- Instructions for the task:
Reproduce the entries exactly, but keep the pictures out of the copy.

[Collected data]
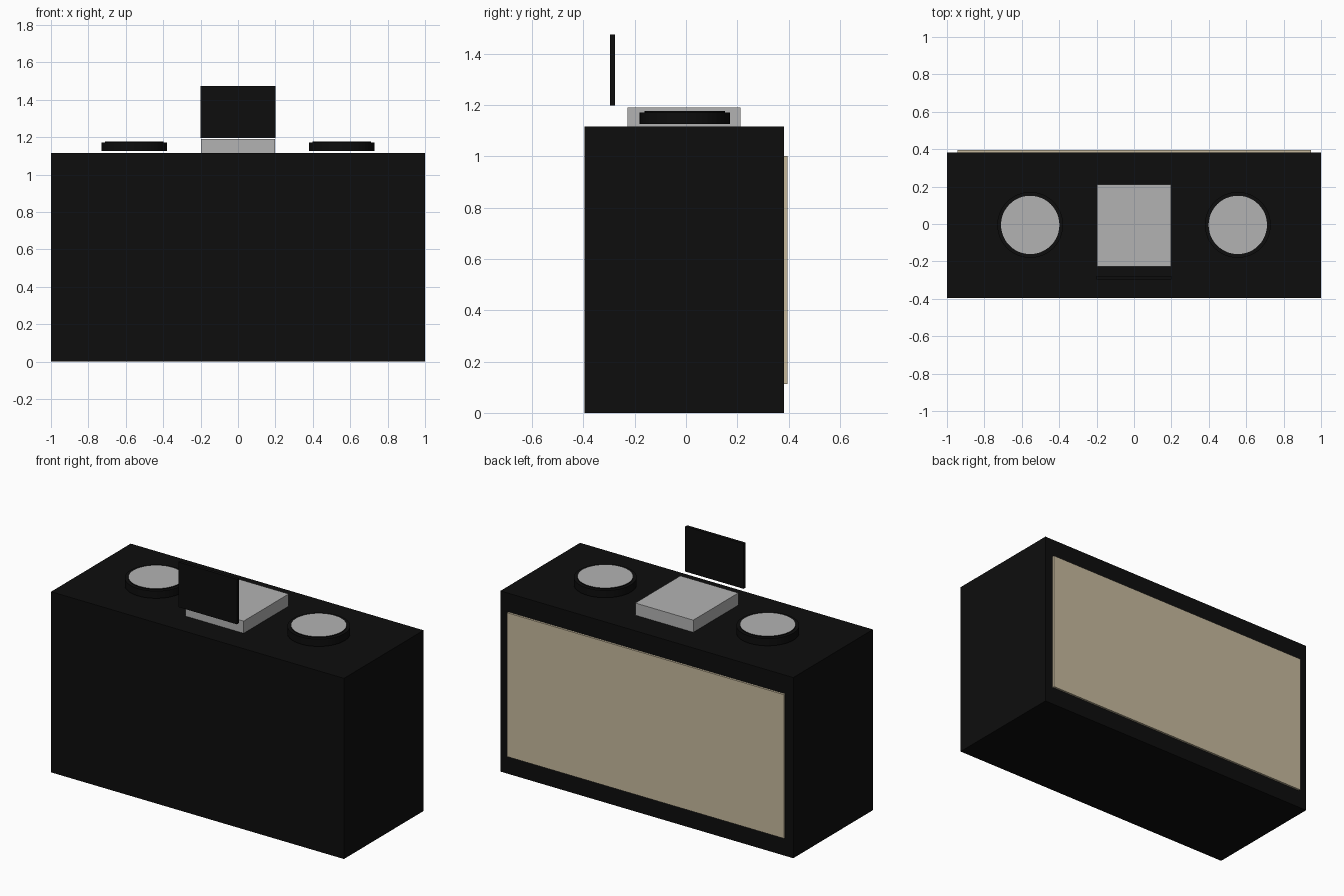
import bpy, bmesh
from mathutils import Matrix

cube = bpy.data.objects.get("Cube")
if cube:
    bpy.data.objects.remove(cube, do_unlink=True)


def material(name, rgb):
    m = bpy.data.materials.new(name)
    m.use_nodes = True
    color = (*rgb, 1)
    m.diffuse_color = color
    m.node_tree.nodes["Principled BSDF"].inputs["Base Color"].default_value = color
    return m


black = material("black", (0.004, 0.004, 0.004))
silver = material("silver grey", (0.45, 0.45, 0.45))
beige = material("beige", (0.57, 0.49, 0.34))


def make_object(name, bm, mats):
    mesh = bpy.data.meshes.new(name)
    bm.to_mesh(mesh)
    bm.free()
    for m in mats:
        mesh.materials.append(m)
    obj = bpy.data.objects.new(name, mesh)
    bpy.context.collection.objects.link(obj)
    return obj


def box(name, x, y, z, mat):
    """Box given by its (low, high) range on each axis."""
    bm = bmesh.new()
    bmesh.ops.create_cube(bm, size=1)
    ranges = (x, y, z)
    for v in bm.verts:
        v.co = [(lo + hi) / 2 + c * (hi - lo) for c, (lo, hi) in zip(v.co, ranges)]
    return make_object(name, bm, [mat])


def knob(name, x):
    """Floating round knob with a raised lip and a silver top face."""
    bm = bmesh.new()
    base, shoulder, top = 1.126, 1.171, 1.177
    bmesh.ops.create_cone(bm, cap_ends=True, segments=48, radius1=0.176, radius2=0.176,
                          depth=shoulder - base,
                          matrix=Matrix.Translation((0, 0, (base + shoulder) / 2)))
    cap = max(bm.faces, key=lambda f: f.calc_center_median().z)
    # Inset the top face, then raise it to form the lip
    bmesh.ops.inset_region(bm, faces=[cap], thickness=0.02)
    lip = bmesh.ops.extrude_discrete_faces(bm, faces=[cap])["faces"][0]
    for v in lip.verts:
        v.co.z = top
    lip.material_index = 1
    obj = make_object(name, bm, [black, silver])
    obj.location = (x, -0.005, 0)


# Main case and back screen
box("body", (-1, 1), (-0.395, 0.382), (0, 1.115), black)
box("back_panel", (-0.945, 0.945), (0.382, 0.395), (0.112, 1.0), beige)

# Top block and the upright plate in front of it
box("top_block", (-0.198, 0.198), (-0.228, 0.212), (1.115, 1.19), silver)
box("upright_plate", (-0.2, 0.2), (-0.297, -0.277), (1.197, 1.475), black)

# Pair of top knobs
for side, sign in (("left", 1), ("right", -1)):
    knob(side + "_knob", sign * 0.555)
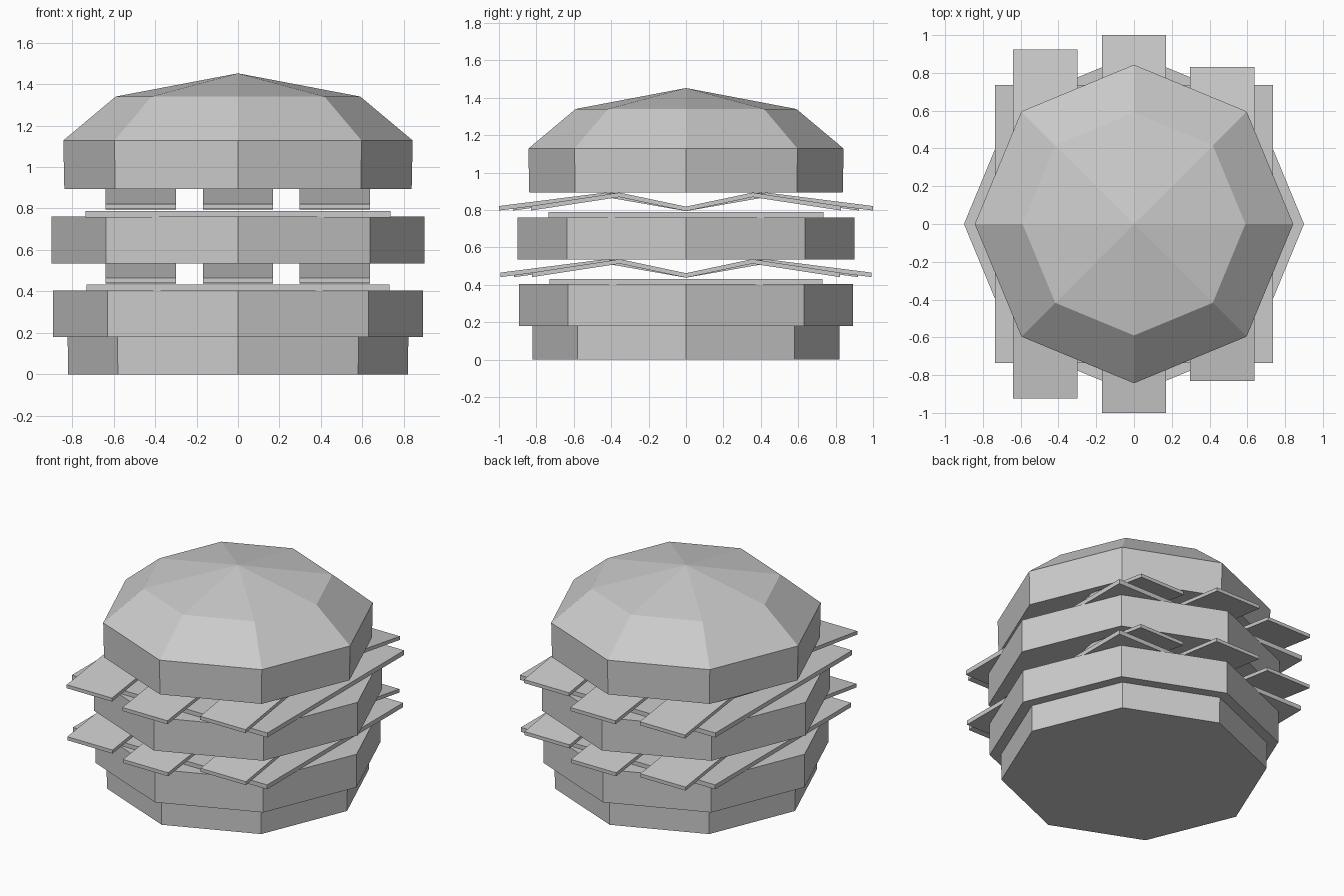
import bpy, math

if "Cube" in bpy.data.objects:
    bpy.data.objects.remove(bpy.data.objects["Cube"])


def mesh_object(name, verts, faces):
    me = bpy.data.meshes.new(name)
    me.from_pydata(verts, [], faces)
    me.update()
    ob = bpy.data.objects.new(name, me)
    bpy.context.collection.objects.link(ob)
    return ob


def octagon_layer(name, rings, apex=None):
    """Stack of eight-sided rings (radius, z), with a flat or pointed top."""
    verts = [(r * math.cos(i * math.pi / 4), r * math.sin(i * math.pi / 4), z)
             for r, z in rings for i in range(8)]
    faces = [tuple(range(7, -1, -1))]
    for k in range(len(rings) - 1):
        for i in range(8):
            j = (i + 1) % 8
            faces.append((k*8 + i, k*8 + j, k*8 + 8 + j, k*8 + 8 + i))
    top = (len(rings) - 1) * 8
    if apex is None:
        faces.append(tuple(range(top, top + 8)))
    else:
        verts.append((0, 0, apex))
        faces += [(top + i, top + (i + 1) % 8, top + 8) for i in range(8)]
    return mesh_object(name, verts, faces)


def cheese(name, half, z0, z1):
    bpy.ops.mesh.primitive_cube_add(size=1, location=(0, 0, (z0 + z1) / 2))
    ob = bpy.context.object
    ob.name = name
    ob.scale = (2 * half, 2 * half, z1 - z0)


def lettuce_strip(name, x, length, z):
    """Zigzag strip along y; z is the underside of its low points."""
    path = [(-1, 0.003), (-0.43, 0.075), (0, 0), (0.43, 0.075), (1, 0.003)]
    t, w = 0.024, 0.17
    prof = [(y * length, z + h) for y, h in path]
    prof += [(y * length, z + h + t) for y, h in reversed(path)]
    verts = [(x + s * w, y, h) for s in (-1, 1) for y, h in prof]
    faces = [(i, (i + 1) % 10, 10 + (i + 1) % 10, 10 + i) for i in range(10)]
    # Side faces, split into convex quads
    for i in range(4):
        a, b, c, d = i, i + 1, 8 - i, 9 - i
        faces += [(d, c, b, a), (10 + a, 10 + b, 10 + c, 10 + d)]
    return mesh_object(name, verts, faces)


# Buns and patties
octagon_layer("bottom_bun", [(0.82, 0), (0.822, 0.18)])
octagon_layer("lower_patty", [(0.892, 0.18), (0.892, 0.405)])
octagon_layer("upper_patty", [(0.90, 0.535), (0.90, 0.76)])
octagon_layer("top_bun", [(0.838, 0.893), (0.843, 1.128), (0.59, 1.34)], apex=1.452)

# Cheese slices
cheese("lower_cheese", 0.73, 0.402, 0.432)
cheese("upper_cheese", 0.735, 0.757, 0.788)

# Lettuce: three strips of different lengths on each level
for level, z, s in (("lower", 0.438, 0.993), ("upper", 0.794, 1.0)):
    for side, x, length in (("left", -0.47, 0.925), ("middle", 0, 1.0), ("right", 0.467, 0.83)):
        lettuce_strip(f"{level}_lettuce_{side}", x, length * s, z)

- Result below:
import bpy, bmesh
from mathutils import Matrix

cube = bpy.data.objects.get("Cube")
if cube:
    bpy.data.objects.remove(cube, do_unlink=True)


def material(name, rgb):
    m = bpy.data.materials.new(name)
    m.use_nodes = True
    color = (*rgb, 1)
    m.diffuse_color = color
    m.node_tree.nodes["Principled BSDF"].inputs["Base Color"].default_value = color
    return m


black = material("black", (0.004, 0.004, 0.004))
silver = material("silver grey", (0.45, 0.45, 0.45))
beige = material("beige", (0.57, 0.49, 0.34))


def make_object(name, bm, mats):
    mesh = bpy.data.meshes.new(name)
    bm.to_mesh(mesh)
    bm.free()
    for m in mats:
        mesh.materials.append(m)
    obj = bpy.data.objects.new(name, mesh)
    bpy.context.collection.objects.link(obj)
    return obj


def box(name, x, y, z, mat):
    """Box given by its (low, high) range on each axis."""
    bm = bmesh.new()
    bmesh.ops.create_cube(bm, size=1)
    ranges = (x, y, z)
    for v in bm.verts:
        v.co = [(lo + hi) / 2 + c * (hi - lo) for c, (lo, hi) in zip(v.co, ranges)]
    return make_object(name, bm, [mat])


def knob(name, x):
    """Floating round knob with a raised lip and a silver top face."""
    bm = bmesh.new()
    base, shoulder, top = 1.126, 1.171, 1.177
    bmesh.ops.create_cone(bm, cap_ends=True, segments=48, radius1=0.176, radius2=0.176,
                          depth=shoulder - base,
                          matrix=Matrix.Translation((0, 0, (base + shoulder) / 2)))
    cap = max(bm.faces, key=lambda f: f.calc_center_median().z)
    # Inset the top face, then raise it to form the lip
    bmesh.ops.inset_region(bm, faces=[cap], thickness=0.02)
    lip = bmesh.ops.extrude_discrete_faces(bm, faces=[cap])["faces"][0]
    for v in lip.verts:
        v.co.z = top
    lip.material_index = 1
    obj = make_object(name, bm, [black, silver])
    obj.location = (x, -0.005, 0)


# Main case and back screen
box("body", (-1, 1), (-0.395, 0.382), (0, 1.115), black)
box("back_panel", (-0.945, 0.945), (0.382, 0.395), (0.112, 1.0), beige)

# Top block and the upright plate in front of it
box("top_block", (-0.198, 0.198), (-0.228, 0.212), (1.115, 1.19), silver)
box("upright_plate", (-0.2, 0.2), (-0.297, -0.277), (1.197, 1.475), black)

# Pair of top knobs
for side, sign in (("left", 1), ("right", -1)):
    knob(side + "_knob", sign * 0.555)
import bpy, math

if "Cube" in bpy.data.objects:
    bpy.data.objects.remove(bpy.data.objects["Cube"])


def mesh_object(name, verts, faces):
    me = bpy.data.meshes.new(name)
    me.from_pydata(verts, [], faces)
    me.update()
    ob = bpy.data.objects.new(name, me)
    bpy.context.collection.objects.link(ob)
    return ob


def octagon_layer(name, rings, apex=None):
    """Stack of eight-sided rings (radius, z), with a flat or pointed top."""
    verts = [(r * math.cos(i * math.pi / 4), r * math.sin(i * math.pi / 4), z)
             for r, z in rings for i in range(8)]
    faces = [tuple(range(7, -1, -1))]
    for k in range(len(rings) - 1):
        for i in range(8):
            j = (i + 1) % 8
            faces.append((k*8 + i, k*8 + j, k*8 + 8 + j, k*8 + 8 + i))
    top = (len(rings) - 1) * 8
    if apex is None:
        faces.append(tuple(range(top, top + 8)))
    else:
        verts.append((0, 0, apex))
        faces += [(top + i, top + (i + 1) % 8, top + 8) for i in range(8)]
    return mesh_object(name, verts, faces)


def cheese(name, half, z0, z1):
    bpy.ops.mesh.primitive_cube_add(size=1, location=(0, 0, (z0 + z1) / 2))
    ob = bpy.context.object
    ob.name = name
    ob.scale = (2 * half, 2 * half, z1 - z0)


def lettuce_strip(name, x, length, z):
    """Zigzag strip along y; z is the underside of its low points."""
    path = [(-1, 0.003), (-0.43, 0.075), (0, 0), (0.43, 0.075), (1, 0.003)]
    t, w = 0.024, 0.17
    prof = [(y * length, z + h) for y, h in path]
    prof += [(y * length, z + h + t) for y, h in reversed(path)]
    verts = [(x + s * w, y, h) for s in (-1, 1) for y, h in prof]
    faces = [(i, (i + 1) % 10, 10 + (i + 1) % 10, 10 + i) for i in range(10)]
    # Side faces, split into convex quads
    for i in range(4):
        a, b, c, d = i, i + 1, 8 - i, 9 - i
        faces += [(d, c, b, a), (10 + a, 10 + b, 10 + c, 10 + d)]
    return mesh_object(name, verts, faces)


# Buns and patties
octagon_layer("bottom_bun", [(0.82, 0), (0.822, 0.18)])
octagon_layer("lower_patty", [(0.892, 0.18), (0.892, 0.405)])
octagon_layer("upper_patty", [(0.90, 0.535), (0.90, 0.76)])
octagon_layer("top_bun", [(0.838, 0.893), (0.843, 1.128), (0.59, 1.34)], apex=1.452)

# Cheese slices
cheese("lower_cheese", 0.73, 0.402, 0.432)
cheese("upper_cheese", 0.735, 0.757, 0.788)

# Lettuce: three strips of different lengths on each level
for level, z, s in (("lower", 0.438, 0.993), ("upper", 0.794, 1.0)):
    for side, x, length in (("left", -0.47, 0.925), ("middle", 0, 1.0), ("right", 0.467, 0.83)):
        lettuce_strip(f"{level}_lettuce_{side}", x, length * s, z)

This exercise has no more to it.